However, to ensure that the products you buy actually help your business grow now and in the future, you need to make purchasing decisions that give you more bang for your buck as well as a long term of usage.
Before buying tech products for your business, you need to ask yourself why you want to make the purchase?; what do you want to use the products for?; and what value do you hope they will add to your business? It is not just about finding the products that meet your immediate needs, but rather those that will address your future requirements.
Finding the right technology for your business
The first thing to do when considering your technology needs, is to get a thorough understanding of what you want to achieve and to establish a business case for your decision. It is important to understand that this investment needs to work for you and not the other way around.
You need to consider the technologies that are available as well as the longevity of the technologies that you choose. It is also important to choose the right technology partners that have a proven track record as well as the necessary experience, to support and maintain your business case. Remember that technology is a tool to help you to do things, better, faster and more efficiently.
The second thing to consider is whether your business should be using PCs or operating as a mobile workforce. For institutions like call centres, where users mostly sit at their desks to work, PCs are a perfectly acceptable option. In this case you have a choice of desktop PC’s or thin client (virtualised platforms). Depending on the size of your organisation, the costs may be substantially better to go with a volume licensing option which allows you to license devices and PC’s on an ad-hoc basis.
However, if your business is not office-bound, and for example has a sales team on the road, notebooks, tablets and other mobile devices will be the best choice. The second point should also take into consideration the type of software that you use to conduct your business, be it point of sale or environment resource planning software. The partner that you choose here, will be important to the long term prospects of your company.
Thirdly, for these types of businesses and other small businesses that employ the bring your own device (BYOD) strategy, it’s also essential to ensure you have the right software in place – such as Office 365, or any cloud based platform, which can be accessed from any authorised device, from anywhere in the world.
Speaking of working remotely, choosing the right technology for your business also means ensuring you have the right infrastructure in place. Servers can be useful for some businesses, while the cloud can often be a cost-effective solution when it comes to document storage and creating that mobile workforce but also focussing on the right connectivity and security platform (to protect your network from hackers) is equally as important.
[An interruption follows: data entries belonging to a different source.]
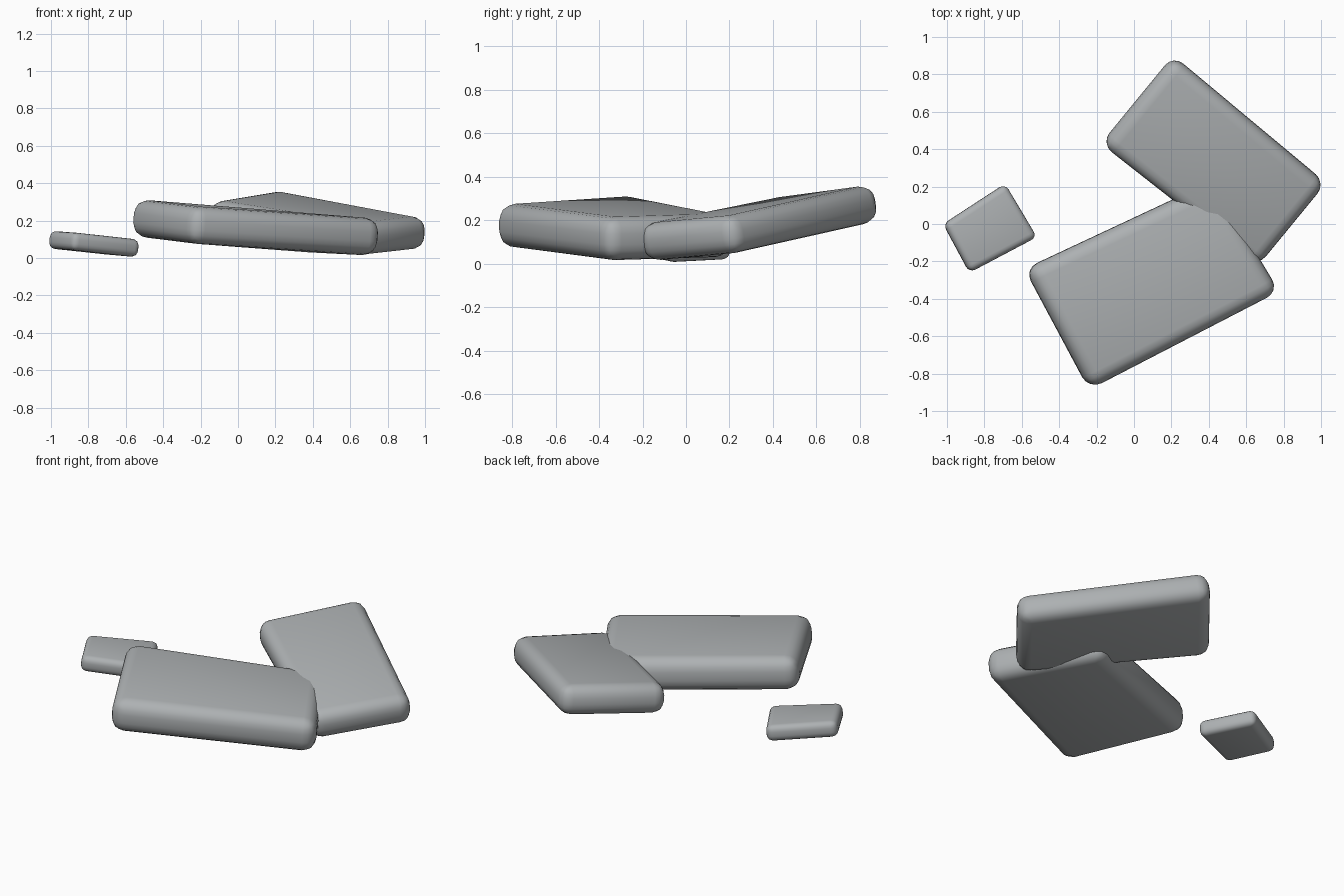
import bpy
import bmesh
import math
from mathutils import Vector

cube = bpy.data.objects.get("Cube")
if cube:
    bpy.data.objects.remove(cube)

# Single stone material
stone = bpy.data.materials.new("grey_stone")
stone.use_nodes = True
GREY = (0.42, 0.44, 0.45, 1)
stone.diffuse_color = GREY
bsdf = stone.node_tree.nodes["Principled BSDF"]
bsdf.inputs["Base Color"].default_value = GREY
bsdf.inputs["Roughness"].default_value = 0.8


def make_slab(name, corners, thickness, rounding):
    """Tilted slab around its four mid-height corners, with rounded edges."""
    left, back, right, front = [Vector(c) for c in corners]
    normal = (left - right).cross(back - front).normalized()
    if normal.z < 0:
        normal.negate()
    bm = bmesh.new()
    rings = []
    for side in (-0.5, 0.5):
        rings.append([bm.verts.new(c + normal * thickness * side)
                      for c in (left, front, right, back)])
    low, high = rings
    bm.faces.new(low[::-1])
    bm.faces.new(high)
    for i in range(4):
        j = (i + 1) % 4
        bm.faces.new((low[i], low[j], high[j], high[i]))
    bmesh.ops.bevel(bm, geom=bm.edges[:], offset=rounding, segments=4,
                    profile=0.5, affect='EDGES', clamp_overlap=True)
    bmesh.ops.recalc_face_normals(bm, faces=bm.faces[:])
    mesh = bpy.data.meshes.new(name)
    bm.to_mesh(mesh)
    bm.free()
    mesh.materials.append(stone)
    slab = bpy.data.objects.new(name, mesh)
    bpy.context.collection.objects.link(slab)
    bpy.ops.object.select_all(action='DESELECT')
    slab.select_set(True)
    bpy.context.view_layer.objects.active = slab
    bpy.ops.object.shade_smooth_by_angle(angle=math.radians(40))
    return slab


# Corners run left, back, right, front
make_slab("front_slab",
          [(-0.585, -0.24, 0.22), (0.42, 0.23, 0.125),
           (0.775, -0.36, 0.11), (-0.24, -0.885, 0.175)], 0.20, 0.075)
make_slab("back_slab",
          [(-0.175, 0.43, 0.22), (0.21, 0.90, 0.285),
           (1.025, 0.22, 0.13), (0.66, -0.225, 0.09)], 0.175, 0.07)
make_slab("small_slab",
          [(-1.02, 0.0, 0.10), (-0.69, 0.215, 0.065),
           (-0.52, -0.07, 0.05), (-0.88, -0.26, 0.09)], 0.095, 0.035)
Lastly, decide whether you want to rent or own your IT. It is important to decide on this aspect due to the fact that technology is changing at such a rampant pace, that in 2 years, your technology becomes redundant. There are options that can be available that allows you to rather rent IT products (PC’s, notebooks, servers, networking, etc.) which can become an operational expense as opposed to a capital one.
If your company is going to grow then renting could pose as a viable option. Anything from hardware to software can be put onto a rental agreement. Microsoft volume licensing for operating systems and office products are available in this form.
Thinking in the long-term leads to greater cost-effectiveness
However, while cost-effectiveness is always an important consideration, don’t confuse that with buying cheaper products that won’t offer you the longevity your business needs. You need to make sure that these are products that will still be relevant in the future, as your business evolves.
It also doesn’t make sense to buy an older model of notebook to save some money, only to have it stop working and then find out you can no longer get hold of the components needed to fix it. In the same vein, buying a product with a one-year warranty might seem like the most cost-effective option at the time, but investing in an extended warranty is valuable in helping to make your product last allowing you to sweat the value of your asset.
This can all seem like quite a daunting prospect, especially if you are a business owner whose expertise lies in areas other than IT. It’s for this reason that it’s important to find the right partner, in the form of a supplier, to consult with.
Developing a relationship with a trusted supplier
Your supplier should be someone you can trust, who supports you and who has the relevant product knowledge to guide you to make the best decisions for your business needs. They should also be someone with whom you can develop a relationship, from the early days of choosing a technology platform, educating you about your options and assisting with finance requirements, through to efficient after sales service, so that you can be assured of getting the support and solutions you need to help you grow your business.
So, before rushing out to buy the technology you think your business needs, take the time to consult your supplier and do the required research on what is available and how you can benefit from it. While price will always be an important part of the equation, rather base your decision on longevity, quality, support and then price. It might be a lengthier process and bigger outlay now, but it will be the most financially-savvy decision in the long-term, and one that will help take your business from strength to strength.